Translating legal documents is one of the most challenging and skilled of all translation tasks. Any business or organisation that fails to understand that quality in legal translations is paramount is likely to learn the hard way. Particularly after a patent application is denied, a court appearance is delayed, a contract falls through or a penalty is attached to a late submission of legal documents, just to mention a few unpleasant consequences.
At first sight, legal translation seems no more challenging than any other type of translation. The source material is embedded in the legal system and legal terminology of the originating country and its predominant language. This must somehow be converted so that it can be read and understood by someone else who speaks in a different language and not only uses a different legal system but uses different legal terminology as well.

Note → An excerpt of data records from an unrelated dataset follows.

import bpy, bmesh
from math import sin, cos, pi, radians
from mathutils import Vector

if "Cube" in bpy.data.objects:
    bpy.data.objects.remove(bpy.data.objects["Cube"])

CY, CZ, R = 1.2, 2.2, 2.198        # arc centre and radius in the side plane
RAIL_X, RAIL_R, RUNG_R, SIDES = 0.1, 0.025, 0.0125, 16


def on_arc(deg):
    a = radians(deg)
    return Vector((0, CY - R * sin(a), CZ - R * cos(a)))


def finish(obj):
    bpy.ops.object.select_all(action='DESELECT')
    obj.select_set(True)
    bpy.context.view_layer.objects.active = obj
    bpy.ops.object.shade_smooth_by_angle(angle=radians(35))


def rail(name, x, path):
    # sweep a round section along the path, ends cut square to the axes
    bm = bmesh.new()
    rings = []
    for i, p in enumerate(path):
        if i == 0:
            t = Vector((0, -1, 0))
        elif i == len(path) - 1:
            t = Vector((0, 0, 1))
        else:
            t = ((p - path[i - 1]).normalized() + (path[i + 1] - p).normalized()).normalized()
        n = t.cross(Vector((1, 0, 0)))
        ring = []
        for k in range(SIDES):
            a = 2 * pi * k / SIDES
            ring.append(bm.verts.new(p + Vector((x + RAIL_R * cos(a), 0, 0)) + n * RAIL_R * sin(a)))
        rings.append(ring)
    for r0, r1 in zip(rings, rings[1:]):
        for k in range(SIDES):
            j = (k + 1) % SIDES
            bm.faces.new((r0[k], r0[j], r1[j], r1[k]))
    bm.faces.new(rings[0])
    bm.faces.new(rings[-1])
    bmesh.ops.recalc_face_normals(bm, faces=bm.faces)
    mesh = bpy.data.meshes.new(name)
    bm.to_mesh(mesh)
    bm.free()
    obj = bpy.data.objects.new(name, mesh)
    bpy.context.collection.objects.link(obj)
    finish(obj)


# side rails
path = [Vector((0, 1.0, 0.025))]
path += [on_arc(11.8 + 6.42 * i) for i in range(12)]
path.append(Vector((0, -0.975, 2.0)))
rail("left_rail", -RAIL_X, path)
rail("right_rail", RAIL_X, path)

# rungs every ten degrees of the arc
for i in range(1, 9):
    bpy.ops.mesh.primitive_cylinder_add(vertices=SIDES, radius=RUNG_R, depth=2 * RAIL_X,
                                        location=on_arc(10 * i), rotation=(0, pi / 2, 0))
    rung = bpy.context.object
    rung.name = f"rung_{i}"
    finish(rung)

The best approach to achieving a satisfactory level of quality in legal translation is to select a specialised legal translator who is conversant with two languages, two sets of legal terminology and two different legal systems. Ideally, different legal documents should be translated by legal translators who have experience in specific types of document. Legal translators who have a sound experience in translating patents are much more likely to deliver quality patent translations than a general legal translator, who in turn is still a better choice than a general translator in the two (or more) languages.
At this point one could question why legal translators are any different than literary translators or marketing translators. True, a website that has been translated into one or more target languages by someone who is unfamiliar with the cultural nuances of the target cultures that use those languages is unlikely to have the same resonance. The business is less likely to be as successful trying to inform whatever it is trying to inform (or sell). Quality is important, one might say, in any type of translation. The real difference is the degree of severity in the consequences of a lack of quality translation.
The outcome of poor quality legal translation is simply direr than just about any other translation type, with the only exception being medical document translations. Poor quality legal translations may mean huge financial losses for the businesses or organisations involved but poor quality medical translations could potentially lead to injury, illness or death.